Birth control, or contraception, can prevent pregnancy or help you plan the timing of pregnancy. There are many methods available.
- Traditional – abstinence and fertility awareness
- Barrier – male or female condom, diaphragm, sponge, cervical cap and spermicide
- Hormonal – the pill, patch, ring, shot or emergency contraceptive
- Implanted – intrauterine device (IUD) or implantable rod
- Sterilization – permanent male or female surgeries
Before making your decision, research each method, talk about it with your partner, and make a list of questions for your doctor. It's also important to consider the risks and possible side effects for each method. For some of these methods, that may include weight gain, changes in mood, allergic reactions and irregular periods.
No matter which method you choose, it's important to follow all directions carefully to avoid pregnancy. And an important word about protection against sexually transmitted diseases (STDs): male condoms are the only contraceptive that offers some protection against most STDs.
How to talk to your doctor
Your doctor can help choose the right method of birth control for you. Some things to consider during the discussion:
- Your overall health
- How often you have sex
- How many sexual partners you have
- If you want to have children in the future
- If you will need a prescription or if you can buy the method over the counter
- The details of the method, including how it works, its risks and its effectiveness in preventing pregnancy
The discussion with your doctor should also include information about your health habits and health history. Depending on the birth control method you’re considering, it will be important to tell your doctor if you:

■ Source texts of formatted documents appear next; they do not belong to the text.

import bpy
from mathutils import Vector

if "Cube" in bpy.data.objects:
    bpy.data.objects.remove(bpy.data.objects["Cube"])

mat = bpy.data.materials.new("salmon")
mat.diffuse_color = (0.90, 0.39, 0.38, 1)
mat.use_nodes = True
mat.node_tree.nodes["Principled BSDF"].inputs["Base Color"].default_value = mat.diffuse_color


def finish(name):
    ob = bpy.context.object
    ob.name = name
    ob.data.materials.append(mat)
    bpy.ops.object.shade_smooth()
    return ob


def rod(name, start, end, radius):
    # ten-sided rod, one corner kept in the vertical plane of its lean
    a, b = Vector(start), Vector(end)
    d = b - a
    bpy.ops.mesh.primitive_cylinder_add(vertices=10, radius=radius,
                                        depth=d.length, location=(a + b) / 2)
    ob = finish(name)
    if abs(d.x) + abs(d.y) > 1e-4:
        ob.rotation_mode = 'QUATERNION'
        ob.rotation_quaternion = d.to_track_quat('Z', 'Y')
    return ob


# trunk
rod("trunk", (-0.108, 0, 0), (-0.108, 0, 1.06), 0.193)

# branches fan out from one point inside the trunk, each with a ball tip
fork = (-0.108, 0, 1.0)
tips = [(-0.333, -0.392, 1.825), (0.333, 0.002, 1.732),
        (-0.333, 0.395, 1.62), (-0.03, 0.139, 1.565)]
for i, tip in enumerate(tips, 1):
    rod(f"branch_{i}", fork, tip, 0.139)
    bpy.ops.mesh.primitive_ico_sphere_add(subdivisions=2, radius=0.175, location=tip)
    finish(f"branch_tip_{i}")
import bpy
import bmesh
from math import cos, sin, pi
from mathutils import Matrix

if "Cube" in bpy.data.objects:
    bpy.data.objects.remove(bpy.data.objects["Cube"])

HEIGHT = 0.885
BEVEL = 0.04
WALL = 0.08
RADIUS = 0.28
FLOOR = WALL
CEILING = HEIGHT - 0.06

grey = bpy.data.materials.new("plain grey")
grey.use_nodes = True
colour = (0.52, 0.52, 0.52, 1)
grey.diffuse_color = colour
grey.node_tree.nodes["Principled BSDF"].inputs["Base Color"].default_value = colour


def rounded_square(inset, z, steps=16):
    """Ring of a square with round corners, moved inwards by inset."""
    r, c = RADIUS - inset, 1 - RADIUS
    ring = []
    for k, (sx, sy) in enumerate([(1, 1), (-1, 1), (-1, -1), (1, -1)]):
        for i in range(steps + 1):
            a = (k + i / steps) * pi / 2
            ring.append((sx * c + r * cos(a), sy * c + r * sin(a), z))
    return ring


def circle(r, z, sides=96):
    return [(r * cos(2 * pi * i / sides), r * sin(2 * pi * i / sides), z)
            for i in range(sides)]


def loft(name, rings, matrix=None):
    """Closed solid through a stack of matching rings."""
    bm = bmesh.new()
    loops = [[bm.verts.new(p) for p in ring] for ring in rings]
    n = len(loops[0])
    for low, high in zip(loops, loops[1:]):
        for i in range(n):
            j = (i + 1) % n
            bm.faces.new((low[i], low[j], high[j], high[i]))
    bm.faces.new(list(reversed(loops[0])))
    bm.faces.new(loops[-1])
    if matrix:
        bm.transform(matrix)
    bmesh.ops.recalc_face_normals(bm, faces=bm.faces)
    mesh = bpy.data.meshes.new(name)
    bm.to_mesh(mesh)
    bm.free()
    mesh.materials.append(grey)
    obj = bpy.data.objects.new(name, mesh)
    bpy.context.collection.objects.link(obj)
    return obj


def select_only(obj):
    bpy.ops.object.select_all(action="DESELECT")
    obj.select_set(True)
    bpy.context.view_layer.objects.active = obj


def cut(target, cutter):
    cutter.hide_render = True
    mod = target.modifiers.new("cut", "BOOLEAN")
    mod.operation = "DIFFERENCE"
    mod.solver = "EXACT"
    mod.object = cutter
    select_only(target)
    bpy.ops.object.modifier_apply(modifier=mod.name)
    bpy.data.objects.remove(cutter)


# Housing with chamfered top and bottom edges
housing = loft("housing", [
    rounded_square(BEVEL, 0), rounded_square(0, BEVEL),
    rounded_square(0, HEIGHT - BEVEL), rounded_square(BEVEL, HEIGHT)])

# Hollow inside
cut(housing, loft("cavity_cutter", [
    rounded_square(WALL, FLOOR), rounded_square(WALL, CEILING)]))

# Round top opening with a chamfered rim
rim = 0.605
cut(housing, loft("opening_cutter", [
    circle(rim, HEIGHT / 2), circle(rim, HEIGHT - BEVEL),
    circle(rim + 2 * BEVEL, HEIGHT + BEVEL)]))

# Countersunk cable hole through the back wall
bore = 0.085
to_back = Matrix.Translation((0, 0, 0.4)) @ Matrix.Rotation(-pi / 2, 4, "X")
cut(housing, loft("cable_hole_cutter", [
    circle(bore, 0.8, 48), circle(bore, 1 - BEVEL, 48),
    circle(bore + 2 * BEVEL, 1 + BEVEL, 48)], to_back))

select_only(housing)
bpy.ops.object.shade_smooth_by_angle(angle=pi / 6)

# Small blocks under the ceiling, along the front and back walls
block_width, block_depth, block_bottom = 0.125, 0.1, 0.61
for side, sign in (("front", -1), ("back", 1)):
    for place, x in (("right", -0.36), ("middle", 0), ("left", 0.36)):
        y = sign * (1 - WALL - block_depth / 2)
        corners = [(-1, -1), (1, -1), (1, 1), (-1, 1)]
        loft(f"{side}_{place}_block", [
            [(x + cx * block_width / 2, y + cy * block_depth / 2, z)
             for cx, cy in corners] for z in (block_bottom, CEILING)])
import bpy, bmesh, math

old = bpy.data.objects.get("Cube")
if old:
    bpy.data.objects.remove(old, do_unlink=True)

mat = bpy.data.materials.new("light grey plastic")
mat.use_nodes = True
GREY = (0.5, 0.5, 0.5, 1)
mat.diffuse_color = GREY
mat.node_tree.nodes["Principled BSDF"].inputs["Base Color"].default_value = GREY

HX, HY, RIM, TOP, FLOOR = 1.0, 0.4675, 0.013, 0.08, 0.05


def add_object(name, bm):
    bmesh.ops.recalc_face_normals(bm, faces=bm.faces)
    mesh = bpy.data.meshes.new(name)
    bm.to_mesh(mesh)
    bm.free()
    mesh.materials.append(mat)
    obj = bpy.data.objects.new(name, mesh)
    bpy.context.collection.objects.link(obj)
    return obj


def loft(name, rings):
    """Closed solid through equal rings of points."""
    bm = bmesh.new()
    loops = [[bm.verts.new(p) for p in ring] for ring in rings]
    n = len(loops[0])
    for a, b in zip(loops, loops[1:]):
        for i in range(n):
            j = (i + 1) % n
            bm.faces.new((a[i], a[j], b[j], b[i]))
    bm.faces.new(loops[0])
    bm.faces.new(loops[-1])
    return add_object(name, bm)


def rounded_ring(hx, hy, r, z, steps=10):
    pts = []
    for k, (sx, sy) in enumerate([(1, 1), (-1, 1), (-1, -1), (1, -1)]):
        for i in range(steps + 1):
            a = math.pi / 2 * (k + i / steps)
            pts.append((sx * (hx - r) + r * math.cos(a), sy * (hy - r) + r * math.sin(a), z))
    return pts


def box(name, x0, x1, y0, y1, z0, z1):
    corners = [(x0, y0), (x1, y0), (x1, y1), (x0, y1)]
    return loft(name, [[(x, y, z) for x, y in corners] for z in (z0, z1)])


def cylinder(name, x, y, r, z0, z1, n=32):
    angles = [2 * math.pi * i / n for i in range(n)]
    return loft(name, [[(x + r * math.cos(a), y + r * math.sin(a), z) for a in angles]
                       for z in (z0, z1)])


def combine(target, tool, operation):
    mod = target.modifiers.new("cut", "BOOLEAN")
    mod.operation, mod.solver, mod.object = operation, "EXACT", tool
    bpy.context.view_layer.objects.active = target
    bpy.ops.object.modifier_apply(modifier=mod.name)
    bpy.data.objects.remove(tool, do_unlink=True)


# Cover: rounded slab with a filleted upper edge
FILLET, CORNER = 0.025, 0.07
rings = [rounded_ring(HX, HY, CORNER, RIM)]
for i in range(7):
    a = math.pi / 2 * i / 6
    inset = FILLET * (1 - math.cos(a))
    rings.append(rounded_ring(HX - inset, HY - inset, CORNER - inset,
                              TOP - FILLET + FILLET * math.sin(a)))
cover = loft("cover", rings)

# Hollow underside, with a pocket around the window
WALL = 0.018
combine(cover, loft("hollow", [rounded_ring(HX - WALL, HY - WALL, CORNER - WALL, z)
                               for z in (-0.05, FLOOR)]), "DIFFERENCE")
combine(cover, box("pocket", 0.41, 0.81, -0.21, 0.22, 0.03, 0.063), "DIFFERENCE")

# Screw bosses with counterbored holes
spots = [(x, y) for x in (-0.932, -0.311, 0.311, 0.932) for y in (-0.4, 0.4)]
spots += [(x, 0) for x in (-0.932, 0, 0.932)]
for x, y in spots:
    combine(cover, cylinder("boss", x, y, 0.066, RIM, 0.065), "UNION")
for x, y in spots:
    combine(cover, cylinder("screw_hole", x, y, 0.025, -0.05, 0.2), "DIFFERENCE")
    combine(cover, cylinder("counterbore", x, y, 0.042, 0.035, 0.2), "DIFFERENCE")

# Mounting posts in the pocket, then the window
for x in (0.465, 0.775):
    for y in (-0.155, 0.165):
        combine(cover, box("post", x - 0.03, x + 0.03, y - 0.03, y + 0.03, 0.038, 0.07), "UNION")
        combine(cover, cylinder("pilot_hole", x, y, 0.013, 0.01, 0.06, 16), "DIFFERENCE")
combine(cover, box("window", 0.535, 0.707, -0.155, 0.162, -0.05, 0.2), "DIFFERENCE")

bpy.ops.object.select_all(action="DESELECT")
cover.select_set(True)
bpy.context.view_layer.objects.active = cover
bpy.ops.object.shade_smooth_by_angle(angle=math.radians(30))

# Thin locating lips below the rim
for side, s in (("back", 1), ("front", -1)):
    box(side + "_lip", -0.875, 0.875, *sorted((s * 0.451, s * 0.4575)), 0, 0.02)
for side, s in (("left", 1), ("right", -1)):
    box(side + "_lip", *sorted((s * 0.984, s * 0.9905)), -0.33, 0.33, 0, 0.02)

- Have liver disease or other health conditions
- Have blood clots or have family members who have had blood clots
- Are taking any other medicines
- Are taking any herbal products, like St. John's Wort